* Exercise *
Which lines below contain "faces"? Copy every one of them.

-------- Exercise material --------

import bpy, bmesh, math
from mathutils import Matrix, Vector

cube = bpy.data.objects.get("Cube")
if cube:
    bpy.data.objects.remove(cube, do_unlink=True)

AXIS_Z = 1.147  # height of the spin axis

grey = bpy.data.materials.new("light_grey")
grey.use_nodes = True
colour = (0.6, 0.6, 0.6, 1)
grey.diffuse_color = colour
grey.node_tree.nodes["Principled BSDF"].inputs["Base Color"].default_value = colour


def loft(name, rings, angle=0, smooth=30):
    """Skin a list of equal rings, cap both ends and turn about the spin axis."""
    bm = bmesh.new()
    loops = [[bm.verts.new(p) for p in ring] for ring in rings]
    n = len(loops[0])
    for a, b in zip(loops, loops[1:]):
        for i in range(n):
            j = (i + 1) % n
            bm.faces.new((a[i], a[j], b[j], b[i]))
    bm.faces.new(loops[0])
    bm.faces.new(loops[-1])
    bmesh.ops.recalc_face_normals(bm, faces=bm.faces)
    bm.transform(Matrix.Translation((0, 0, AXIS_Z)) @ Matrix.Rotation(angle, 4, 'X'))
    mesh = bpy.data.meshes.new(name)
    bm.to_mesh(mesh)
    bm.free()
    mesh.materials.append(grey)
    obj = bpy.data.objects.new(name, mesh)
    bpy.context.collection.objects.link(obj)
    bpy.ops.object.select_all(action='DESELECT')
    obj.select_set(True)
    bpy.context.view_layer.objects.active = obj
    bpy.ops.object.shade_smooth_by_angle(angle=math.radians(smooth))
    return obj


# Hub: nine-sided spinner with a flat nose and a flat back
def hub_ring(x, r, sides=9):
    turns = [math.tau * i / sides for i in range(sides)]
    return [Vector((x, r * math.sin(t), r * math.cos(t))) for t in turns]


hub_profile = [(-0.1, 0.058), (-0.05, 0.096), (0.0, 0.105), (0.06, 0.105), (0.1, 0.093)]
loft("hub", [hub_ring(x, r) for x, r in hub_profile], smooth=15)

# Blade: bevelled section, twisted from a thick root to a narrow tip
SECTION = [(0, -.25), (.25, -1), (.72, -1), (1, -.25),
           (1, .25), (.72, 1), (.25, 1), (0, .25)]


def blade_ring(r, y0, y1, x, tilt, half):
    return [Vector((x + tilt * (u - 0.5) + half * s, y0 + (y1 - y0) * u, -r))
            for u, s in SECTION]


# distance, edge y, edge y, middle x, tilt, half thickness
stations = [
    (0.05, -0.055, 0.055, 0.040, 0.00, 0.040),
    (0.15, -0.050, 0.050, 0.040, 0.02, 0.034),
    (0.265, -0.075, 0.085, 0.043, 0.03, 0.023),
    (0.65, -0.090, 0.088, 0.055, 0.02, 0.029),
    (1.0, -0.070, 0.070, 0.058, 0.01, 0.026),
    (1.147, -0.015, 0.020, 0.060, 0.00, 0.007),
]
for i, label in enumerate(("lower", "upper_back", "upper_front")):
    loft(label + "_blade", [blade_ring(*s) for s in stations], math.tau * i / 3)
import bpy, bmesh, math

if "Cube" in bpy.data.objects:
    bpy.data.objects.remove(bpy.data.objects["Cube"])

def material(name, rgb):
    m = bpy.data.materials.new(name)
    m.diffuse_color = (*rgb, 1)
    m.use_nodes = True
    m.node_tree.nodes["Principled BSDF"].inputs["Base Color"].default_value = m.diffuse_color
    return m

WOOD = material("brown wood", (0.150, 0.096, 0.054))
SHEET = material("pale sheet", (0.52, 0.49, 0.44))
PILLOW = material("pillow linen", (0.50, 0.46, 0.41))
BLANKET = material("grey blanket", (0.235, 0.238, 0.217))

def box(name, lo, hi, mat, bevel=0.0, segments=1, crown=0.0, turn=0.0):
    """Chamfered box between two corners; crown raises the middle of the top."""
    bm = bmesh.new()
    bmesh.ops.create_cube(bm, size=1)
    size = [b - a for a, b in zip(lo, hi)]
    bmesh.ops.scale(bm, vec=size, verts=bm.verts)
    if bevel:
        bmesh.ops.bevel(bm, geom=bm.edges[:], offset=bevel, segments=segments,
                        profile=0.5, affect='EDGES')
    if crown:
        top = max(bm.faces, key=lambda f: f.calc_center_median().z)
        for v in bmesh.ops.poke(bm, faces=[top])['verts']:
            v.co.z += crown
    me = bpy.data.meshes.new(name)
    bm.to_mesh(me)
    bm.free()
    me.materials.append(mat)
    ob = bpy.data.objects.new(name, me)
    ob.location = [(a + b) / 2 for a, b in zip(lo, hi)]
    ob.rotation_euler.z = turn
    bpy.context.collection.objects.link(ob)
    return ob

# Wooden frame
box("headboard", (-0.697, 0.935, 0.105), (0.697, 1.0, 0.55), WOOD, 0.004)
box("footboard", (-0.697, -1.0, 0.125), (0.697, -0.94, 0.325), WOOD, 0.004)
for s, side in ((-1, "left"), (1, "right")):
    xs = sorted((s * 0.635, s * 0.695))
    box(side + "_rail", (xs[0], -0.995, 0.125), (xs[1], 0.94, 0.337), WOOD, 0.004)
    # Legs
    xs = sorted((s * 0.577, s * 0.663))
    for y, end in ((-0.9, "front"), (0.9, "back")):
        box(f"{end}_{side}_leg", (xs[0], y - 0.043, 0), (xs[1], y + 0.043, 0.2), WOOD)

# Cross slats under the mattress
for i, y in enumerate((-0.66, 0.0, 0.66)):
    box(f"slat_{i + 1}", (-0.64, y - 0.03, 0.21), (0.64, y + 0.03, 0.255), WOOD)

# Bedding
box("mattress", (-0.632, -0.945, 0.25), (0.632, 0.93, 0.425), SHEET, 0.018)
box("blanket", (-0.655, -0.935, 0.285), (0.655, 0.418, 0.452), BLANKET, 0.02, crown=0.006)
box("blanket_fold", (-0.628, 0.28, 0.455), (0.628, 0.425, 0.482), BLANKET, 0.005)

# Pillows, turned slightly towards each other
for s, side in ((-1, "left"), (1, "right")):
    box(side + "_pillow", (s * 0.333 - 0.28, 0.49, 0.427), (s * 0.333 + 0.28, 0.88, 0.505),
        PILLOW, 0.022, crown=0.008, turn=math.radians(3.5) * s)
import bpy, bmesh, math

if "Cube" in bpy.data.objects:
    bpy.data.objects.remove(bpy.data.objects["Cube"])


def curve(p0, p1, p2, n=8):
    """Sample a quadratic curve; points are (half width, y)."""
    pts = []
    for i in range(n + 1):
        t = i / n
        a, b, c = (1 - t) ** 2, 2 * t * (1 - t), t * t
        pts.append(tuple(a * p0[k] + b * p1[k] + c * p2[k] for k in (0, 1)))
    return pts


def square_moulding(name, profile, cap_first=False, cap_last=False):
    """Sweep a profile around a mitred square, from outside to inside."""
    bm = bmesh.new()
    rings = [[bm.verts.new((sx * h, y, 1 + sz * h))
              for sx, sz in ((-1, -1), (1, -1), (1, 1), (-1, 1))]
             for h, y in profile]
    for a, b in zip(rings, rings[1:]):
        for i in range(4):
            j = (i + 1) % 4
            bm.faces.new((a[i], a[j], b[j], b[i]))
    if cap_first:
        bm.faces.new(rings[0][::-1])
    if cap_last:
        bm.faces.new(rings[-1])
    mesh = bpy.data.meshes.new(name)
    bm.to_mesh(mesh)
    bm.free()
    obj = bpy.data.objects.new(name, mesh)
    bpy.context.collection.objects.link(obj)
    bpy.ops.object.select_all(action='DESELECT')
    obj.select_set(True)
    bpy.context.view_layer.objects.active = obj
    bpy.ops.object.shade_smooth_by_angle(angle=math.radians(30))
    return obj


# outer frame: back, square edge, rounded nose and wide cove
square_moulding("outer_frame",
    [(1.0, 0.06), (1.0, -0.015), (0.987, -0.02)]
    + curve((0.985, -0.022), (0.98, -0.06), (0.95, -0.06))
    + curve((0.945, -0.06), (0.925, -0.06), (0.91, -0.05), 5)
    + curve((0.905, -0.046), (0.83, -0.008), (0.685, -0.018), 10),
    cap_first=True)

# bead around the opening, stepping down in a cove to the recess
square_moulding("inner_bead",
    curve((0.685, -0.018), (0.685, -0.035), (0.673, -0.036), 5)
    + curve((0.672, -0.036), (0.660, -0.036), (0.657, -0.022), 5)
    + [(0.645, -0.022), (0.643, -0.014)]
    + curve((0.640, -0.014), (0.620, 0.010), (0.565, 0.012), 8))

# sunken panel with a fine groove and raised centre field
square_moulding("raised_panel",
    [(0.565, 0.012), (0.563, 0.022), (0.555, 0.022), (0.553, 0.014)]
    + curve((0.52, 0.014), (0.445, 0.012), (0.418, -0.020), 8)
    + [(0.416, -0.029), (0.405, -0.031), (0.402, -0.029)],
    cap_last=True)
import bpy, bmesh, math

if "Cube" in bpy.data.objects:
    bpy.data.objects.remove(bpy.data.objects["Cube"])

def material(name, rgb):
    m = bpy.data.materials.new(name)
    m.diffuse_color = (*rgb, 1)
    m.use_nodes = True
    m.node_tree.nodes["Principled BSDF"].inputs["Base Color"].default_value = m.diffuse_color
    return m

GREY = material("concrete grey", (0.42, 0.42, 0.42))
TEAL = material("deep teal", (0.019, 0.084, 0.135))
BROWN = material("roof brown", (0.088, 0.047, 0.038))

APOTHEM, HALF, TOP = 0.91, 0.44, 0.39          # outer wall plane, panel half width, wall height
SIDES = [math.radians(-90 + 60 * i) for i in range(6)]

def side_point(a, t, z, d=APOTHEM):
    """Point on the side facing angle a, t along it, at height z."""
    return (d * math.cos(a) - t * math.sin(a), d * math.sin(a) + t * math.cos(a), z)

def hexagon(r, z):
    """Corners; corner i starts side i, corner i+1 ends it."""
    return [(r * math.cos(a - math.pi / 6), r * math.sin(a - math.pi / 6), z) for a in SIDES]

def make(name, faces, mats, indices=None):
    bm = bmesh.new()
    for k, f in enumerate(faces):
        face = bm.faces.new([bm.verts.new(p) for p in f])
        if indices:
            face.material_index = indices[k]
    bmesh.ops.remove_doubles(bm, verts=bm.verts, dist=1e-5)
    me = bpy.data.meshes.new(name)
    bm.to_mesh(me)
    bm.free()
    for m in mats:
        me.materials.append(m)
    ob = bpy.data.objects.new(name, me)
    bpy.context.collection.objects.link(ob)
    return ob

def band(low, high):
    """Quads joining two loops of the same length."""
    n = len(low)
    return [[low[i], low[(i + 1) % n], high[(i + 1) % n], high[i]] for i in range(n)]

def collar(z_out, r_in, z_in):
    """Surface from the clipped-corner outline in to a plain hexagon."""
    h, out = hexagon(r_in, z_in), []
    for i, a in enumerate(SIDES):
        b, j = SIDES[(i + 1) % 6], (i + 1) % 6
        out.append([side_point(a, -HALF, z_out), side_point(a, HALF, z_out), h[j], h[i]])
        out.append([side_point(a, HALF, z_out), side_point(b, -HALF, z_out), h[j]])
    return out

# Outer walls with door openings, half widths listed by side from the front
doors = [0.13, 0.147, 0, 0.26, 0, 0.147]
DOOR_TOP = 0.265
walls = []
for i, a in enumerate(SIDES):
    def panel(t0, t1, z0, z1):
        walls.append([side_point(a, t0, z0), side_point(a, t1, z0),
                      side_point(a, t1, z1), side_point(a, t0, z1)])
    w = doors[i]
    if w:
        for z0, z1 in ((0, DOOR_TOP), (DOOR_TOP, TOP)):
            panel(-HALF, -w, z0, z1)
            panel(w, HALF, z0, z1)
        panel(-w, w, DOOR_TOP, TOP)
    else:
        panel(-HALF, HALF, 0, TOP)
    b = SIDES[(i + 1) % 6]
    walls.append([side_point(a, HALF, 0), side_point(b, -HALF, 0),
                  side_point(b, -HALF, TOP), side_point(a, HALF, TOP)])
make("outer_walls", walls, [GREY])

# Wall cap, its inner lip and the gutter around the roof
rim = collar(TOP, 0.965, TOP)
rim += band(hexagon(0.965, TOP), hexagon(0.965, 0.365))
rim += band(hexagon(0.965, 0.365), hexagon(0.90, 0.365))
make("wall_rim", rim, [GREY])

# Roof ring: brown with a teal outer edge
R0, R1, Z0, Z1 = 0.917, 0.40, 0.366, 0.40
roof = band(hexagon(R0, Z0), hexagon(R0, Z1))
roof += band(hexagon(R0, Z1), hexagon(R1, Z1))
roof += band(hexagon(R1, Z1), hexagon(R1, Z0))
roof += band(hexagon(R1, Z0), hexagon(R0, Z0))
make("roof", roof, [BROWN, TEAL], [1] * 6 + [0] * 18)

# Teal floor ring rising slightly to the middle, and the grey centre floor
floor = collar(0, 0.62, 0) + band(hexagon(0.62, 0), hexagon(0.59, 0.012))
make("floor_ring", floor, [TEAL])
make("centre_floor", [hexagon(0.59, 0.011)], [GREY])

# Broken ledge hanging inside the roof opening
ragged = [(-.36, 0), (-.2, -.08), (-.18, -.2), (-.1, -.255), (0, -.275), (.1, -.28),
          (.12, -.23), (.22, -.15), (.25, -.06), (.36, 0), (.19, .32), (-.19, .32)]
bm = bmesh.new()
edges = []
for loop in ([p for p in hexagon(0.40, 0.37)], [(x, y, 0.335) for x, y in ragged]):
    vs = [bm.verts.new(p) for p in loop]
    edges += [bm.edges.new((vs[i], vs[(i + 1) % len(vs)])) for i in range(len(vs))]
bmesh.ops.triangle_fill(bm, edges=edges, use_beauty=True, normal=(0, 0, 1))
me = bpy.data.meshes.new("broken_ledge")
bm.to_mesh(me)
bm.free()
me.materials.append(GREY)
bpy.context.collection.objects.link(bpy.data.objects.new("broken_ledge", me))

--------

* Task solution *
            bm.faces.new((a[i], a[j], b[j], b[i]))
    bm.faces.new(loops[0])
    bm.faces.new(loops[-1])
    bmesh.ops.recalc_face_normals(bm, faces=bm.faces)
        top = max(bm.faces, key=lambda f: f.calc_center_median().z)
        for v in bmesh.ops.poke(bm, faces=[top])['verts']:
            bm.faces.new((a[i], a[j], b[j], b[i]))
        bm.faces.new(rings[0][::-1])
        bm.faces.new(rings[-1])
def make(name, faces, mats, indices=None):
    for k, f in enumerate(faces):
        face = bm.faces.new([bm.verts.new(p) for p in f])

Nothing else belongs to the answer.